need help. I know i got the wrong answer, because i checked in the back of the book, but i have no idea where i messed up. help please

sinx/((1+cosx)^2)dx from the intervals 0 to pie/3 - Nov 26th 2012, 10:18 PMMarkFLRe: Evaluate the definite integral. Calculous
It's hard to know where you messed up without seeing your work, but I would try the substitution:

and the integral becomes:

Can you proceed from here? - Nov 26th 2012, 10:26 PMdanielhigaredaRe: Evaluate the definite integral. Calculous
yes thank you very much!!! I messed up on the anti derivative of cosx. I forgot to add the negative. Thank you.

- Nov 26th 2012, 10:27 PMillicitkushRe: Evaluate the definite integral. Calculous
Isn't cos(pi/3) = 1/2? Where did you get the 3/2?

- Nov 26th 2012, 10:32 PMdanielhigaredaRe: Evaluate the definite integral. Calculous
you have to add the 1. u= 1 +cosx.

- Nov 26th 2012, 10:33 PMillicitkushRe: Evaluate the definite integral. Calculous
the 3/2? not the 2..

- Nov 26th 2012, 10:38 PMdanielhigaredaRe: Evaluate the definite integral. Calculous
ok so to get the 2 you need to plug the 0 to the equation 1+cosx and that gives you 2. to get the 3/2 you plug in pi/3 to the same formula and that gives you 3/2. the reason that the 2 and the 3/2 switch is because there is a negative in the front and that is a rule.

- Nov 26th 2012, 10:40 PMillicitkushRe: Evaluate the definite integral. Calculous
Sorry forgot about the 1 lol

- Nov 26th 2012, 10:42 PMillicitkushRe: Evaluate the definite integral. Calculous
What did you get for your answer?

- Nov 26th 2012, 10:43 PMdanielhigaredaRe: Evaluate the definite integral. Calculous
i got 1/6

- Nov 26th 2012, 10:48 PMillicitkushRe: Evaluate the definite integral. Calculous
You dont have to change the U values and flip the b, a. You could just evaluate the integrand and plug in your original values.

- Nov 26th 2012, 10:57 PMMarkFLRe: Evaluate the definite integral. Calculous
Yes, I just like for the limits of integration to be in ascending order.

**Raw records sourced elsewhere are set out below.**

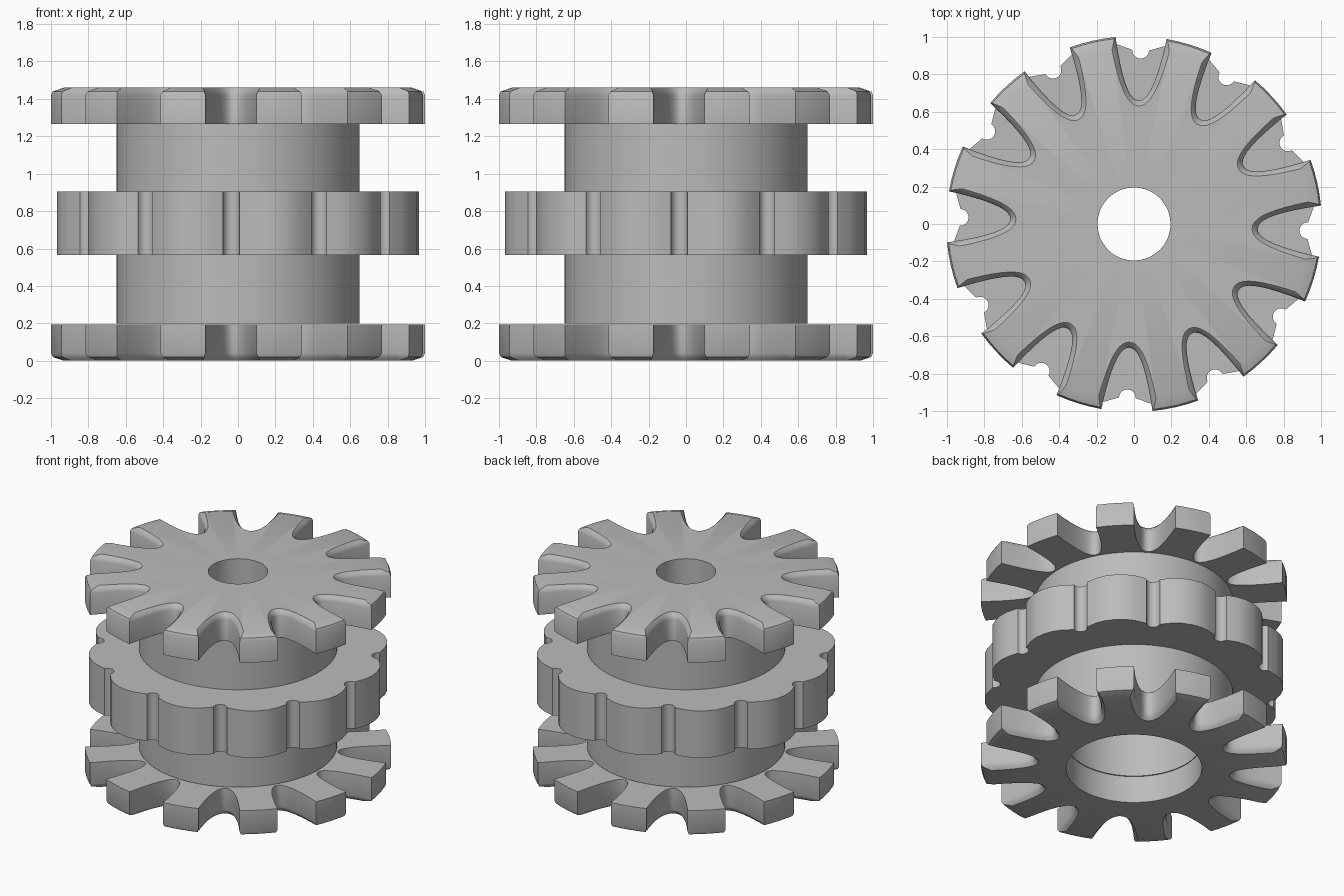
import bpy, bmesh
from math import sin, cos, pi, radians, atan2, hypot

if "Cube" in bpy.data.objects:
    bpy.data.objects.remove(bpy.data.objects["Cube"])

COUNT = 12                      # slots and notches around the axis
STEP = 2 * pi / COUNT
TURN = radians(-2.2)            # angle of the first slot
HEIGHT = 1.46

grey = bpy.data.materials.new("plain_grey")
grey.use_nodes = True
grey.diffuse_color = (0.5, 0.5, 0.5, 1)
grey.node_tree.nodes["Principled BSDF"].inputs["Base Color"].default_value = (0.5, 0.5, 0.5, 1)


def repeat(sector):
    """Repeat one sector of (radius, angle) points around the axis."""
    return [(r, a + TURN + k * STEP) for k in range(COUNT) for r, a in sector]


def circle(radius, like):
    return [(radius, a) for _, a in like]


def loft(name, loops, smooth):
    """Join a closed chain of (outline, z) loops into a ring-shaped solid."""
    bm = bmesh.new()
    rows = [[bm.verts.new((r * cos(a), r * sin(a), z)) for r, a in pts] for pts, z in loops]
    for low, high in zip(rows, rows[1:] + rows[:1]):
        for i in range(len(low)):
            j = (i + 1) % len(low)
            bm.faces.new((low[i], low[j], high[j], high[i]))
    bmesh.ops.recalc_face_normals(bm, faces=bm.faces)
    mesh = bpy.data.meshes.new(name)
    bm.to_mesh(mesh)
    bm.free()
    mesh.materials.append(grey)
    obj = bpy.data.objects.new(name, mesh)
    bpy.context.collection.objects.link(obj)
    bpy.ops.object.select_all(action='DESELECT')
    obj.select_set(True)
    bpy.context.view_layer.objects.active = obj
    bpy.ops.object.shade_smooth_by_angle(angle=radians(smooth))


def gear_outline(slot_inset, rim_inset):
    """Toothed outline with flaring round-ended slots."""
    tip, end = 0.662, 0.995 - rim_inset
    width = 0.137 * ((end - tip) / 0.333) ** 0.45 + slot_inset
    tip -= slot_inset
    sector = []
    for i in range(-9, 10):
        s = i / 9
        x, y = tip + (end - tip) * abs(s) ** 2.2, width * s
        sector.append((hypot(x, y), atan2(y, x)))
    rim, edge = sector[-1]
    for i in range(1, 4):
        sector.append((rim, edge + (STEP - 2 * edge) * i / 4))
    return repeat(sector)


def gear(name, hole, flip):
    """Toothed disc whose outward-facing edge is rounded off."""
    full, mid, top = gear_outline(0, 0), gear_outline(0.008, 0.01), gear_outline(0.03, 0.07)
    layers = [(circle(hole, full), 1.265), (full, 1.265), (full, 1.42),
              (mid, 1.44), (top, HEIGHT), (circle(hole, full), HEIGHT)]
    loft(name, [(pts, HEIGHT - z if flip else z) for pts, z in layers], 35)


# Toothed end discs
gear("top_toothed_disc", 0.195, False)
gear("bottom_toothed_disc", 0.445, True)

# Stepped hollow core
even = [(1, TURN + 2 * pi * i / 72) for i in range(72)]
core = [(0.65, 0.2), (0.65, 1.265), (0.195, 1.265), (0.195, 1.1), (0.445, 1.1), (0.445, 0.2)]
loft("hollow_core", [(circle(r, even), z) for r, z in core], 30)

# Middle ring with round notches between shallow lobes
notch = []
for i in range(11):
    phi = 1.5 * pi - pi * i / 10
    x, y = 0.93 + 0.045 * cos(phi), 0.045 * sin(phi)
    notch.append((hypot(x, y), atan2(y, x)))
flank = [(0.963, radians(7.3)), (0.98, radians(11))]
lobe = flank + [(0.985, STEP / 2)] + [(r, STEP - a) for r, a in reversed(flank)]
ring = repeat(notch + lobe)
loft("notched_middle_ring", [(circle(0.64, ring), 0.565), (ring, 0.565),
                             (ring, 0.905), (circle(0.64, ring), 0.905)], 25)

- Nov 26th 2012, 10:58 PMillicitkushRe: Evaluate the definite integral. Calculous
Yeah I see how it works out. And also I figured out how it works out on the other problem